Some PR pros avoid writing proposals whenever they can—but there are certain situations where you need some sort of document to gain approval.
Many corporate, governmental, and NFP institutions need a proposal before they can proceed. They might need multiple bids, or—because no one person can make a decision—the proposal must go before a committee.
If you must write a proposal, then write one that’s simple and straightforward using these five elements:
1. Summarize the problem.
You need your audience to know you hear and understand the issue. It’s important to put the summary into the words they use; don’t wrap it up in big technical terminology or fancy jargon.
Use the same words they use to describe the situation in which they find themselves. If they can see that you understand the problem, they’ll believe you can solve it.
2. Describe the outcome.

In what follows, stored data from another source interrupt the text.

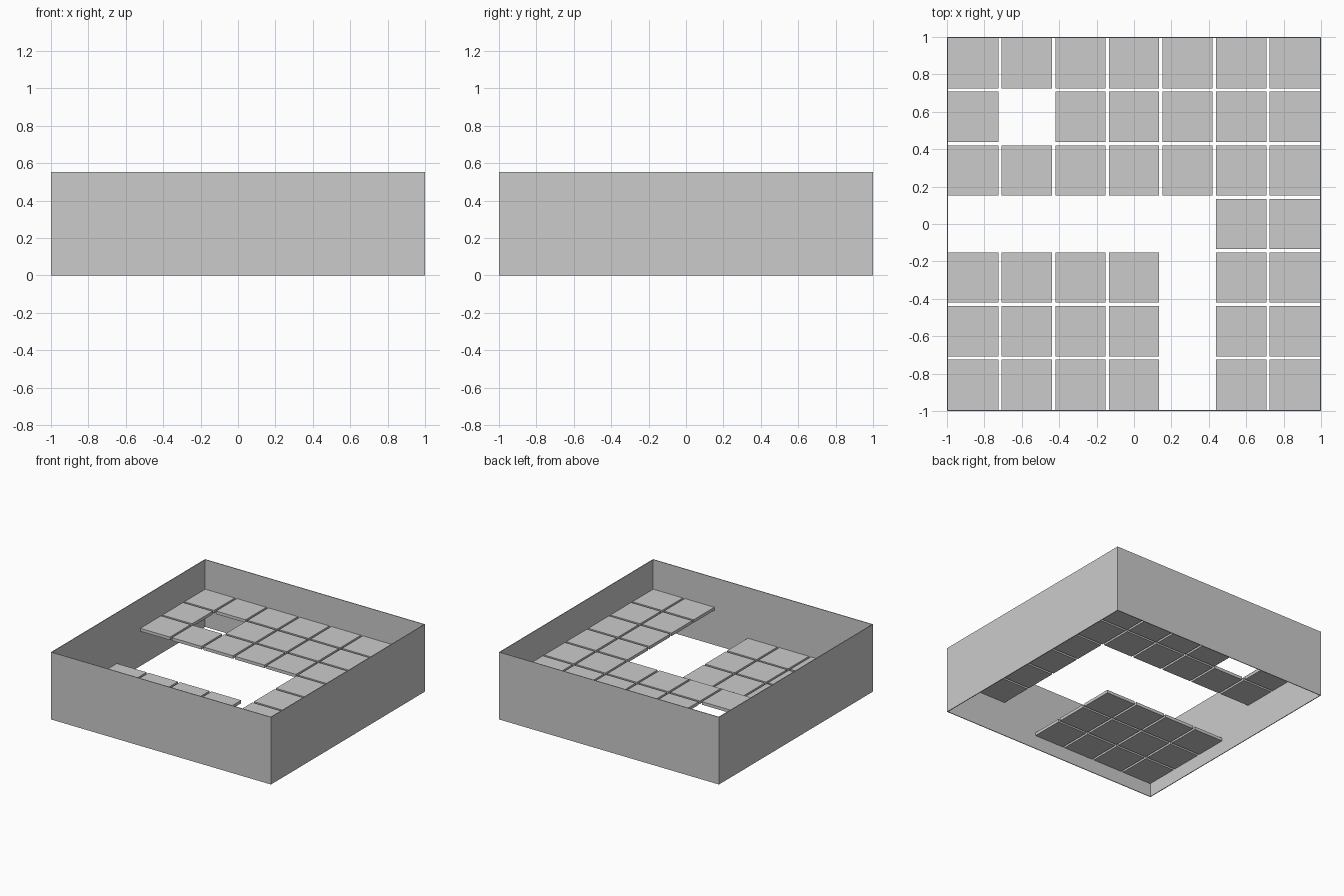
import bpy

if "Cube" in bpy.data.objects:
    bpy.data.objects.remove(bpy.data.objects["Cube"])

# Single flat grey
grey = bpy.data.materials.new("light grey")
grey.diffuse_color = (0.6, 0.6, 0.6, 1)
grey.use_nodes = True
grey.node_tree.nodes["Principled BSDF"].inputs["Base Color"].default_value = grey.diffuse_color


def box(name, x0, x1, y0, y1, z0, z1):
    bpy.ops.mesh.primitive_cube_add(
        size=1, location=((x0 + x1) / 2, (y0 + y1) / 2, (z0 + z1) / 2))
    ob = bpy.context.object
    ob.name = name
    ob.scale = (x1 - x0, y1 - y0, z1 - z0)
    bpy.ops.object.transform_apply(location=False, rotation=False, scale=True)
    ob.data.materials.append(grey)
    return ob


# Thin open frame around the floor
H, T = 0.553, 0.006
box("front_wall", -1, 1, -1, -1 + T, 0, H)
box("back_wall", -1, 1, 1 - T, 1, 0, H)
box("left_wall", -1, -1 + T, -1 + T, 1 - T, 0, H)
box("right_wall", 1 - T, 1, -1 + T, 1 - T, 0, H)

# Floor tiles, back row first: H = high, L = low, . = gap
layout = ["HHHHHHH",
          "H.HHHHH",
          "HHHHHHH",
          ".....HH",
          "LLLL.HH",
          "LLLL.HH",
          "LLLL.HH"]
PITCH, HALF, THICK = 0.2865, 0.1345, 0.025
top_height = {"H": 0.31, "L": 0.137}
for r, row in enumerate(layout):
    for c, kind in enumerate(row):
        if kind == ".":
            continue
        x, y, z = (c - 3) * PITCH, (3 - r) * PITCH, top_height[kind]
        level = "upper" if kind == "H" else "lower"
        box(f"{level}_tile_{r}_{c}", x - HALF, x + HALF, y - HALF, y + HALF, z - THICK, z)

The client isn’t hiring you just because they have a problem they want to go away. They also want you to take them somewhere beautiful. So, be sure to describe their desired future state of things.
The client needs to see a compelling vision of the future that will be theirs once you complete your work together. Ask them, and they will tell you how to describe this future.
Remember: The proposal is not where you prove your expertise. They’ve called you because they already believe you’re qualified. They don’t need to hear how you are going to solve their problem.
Everyone’s “methodology” section looks the same, and a detailed, technical description of your methodology will not convince anyone to hire you. Leave it out.
Remember that cost is the part of the proposal that everyone flips to first. Don’t hide it in the back, put it right up front—but never give them just one number.
3. Include other options.
When walking into an Apple store, you see more than one phone.
Most customers usually start out with a small phone with less memory, and then look at the bigger phone and think, “It’s just $100 more…” Your proposal can work just like that.
Most proposals have one price. The unspoken message is: This is my price, take it or leave it. Maybe there’s some negotiating room, but the negotiation is only about how much your service costs—not about how it gets done.
This is crazy.
The question of cost should always be answered with, “It depends.”
There’s always more than one way to do the job. There’s the way your low-ball competitor would do it. You know that company; they’re always cheap, and you scoff at their process. They skip steps and use inexperienced people.
There’s also the high-end competitor who charges exorbitant rates and goes the extra mile for the client. You can be sure the prospect in front of you isn’t going to choose them. (Or will they?)
Instead of trying to read the minds of stakeholders you haven’t met—you’re writing a proposal because you couldn’t meet all of the decision makers—why not propose all three?
Create a low-end offering using your less experienced staff, offering bare-bones services. Then create a high-end offering, with senior people and all the bells and whistles. Present these two costs, along with your standard offering, and let them choose.
If they choose the low-end option, that’s better than hearing “No.” Plus, it’s better than a competitor getting the deal instead.
Providing different options does a couple of things.
First, it puts your price in context. Your prospect may not know what your services should cost, so providing three options gives them context. Also, when you create your low-end and high-end options, you’ll include and exclude things from each.
4. Include a signature line.
You want a way for them to say, “Yes.”
You want to make it clear: “If you want to move ahead, sign here.”
You could turn it into a contract, but that would involve lawyers. This isn’t necessarily a contract. It’s more like an agreement leading up to a contract. Be clear, so they know precisely how to commit to moving forward.
5. Include payment terms.
Congratulations, you’ve agreed to a price.
Are they paying you now? Is there a payment structure?
Lots of proposals request a deposit, maybe one-third down now, one-third midway through the project, and one-third upon completion of work.
Why are you waiting until you’ve spent 100 percent of the cost before you get 33 percent of the revenue? For most projects, ask for the whole contract payment up front.
You might worry that by asking for the full amount up front your new client will walk. However, it can be a negotiation. Start by asking for the full amount and if they balk and offer a deposit, you can ask for 60 percent up font and then find a middle ground.
The point is, get more money upfront. Now is the time when they like you the most; get as much of the fee now as possible.
How do you write proposals, PR Daily readers?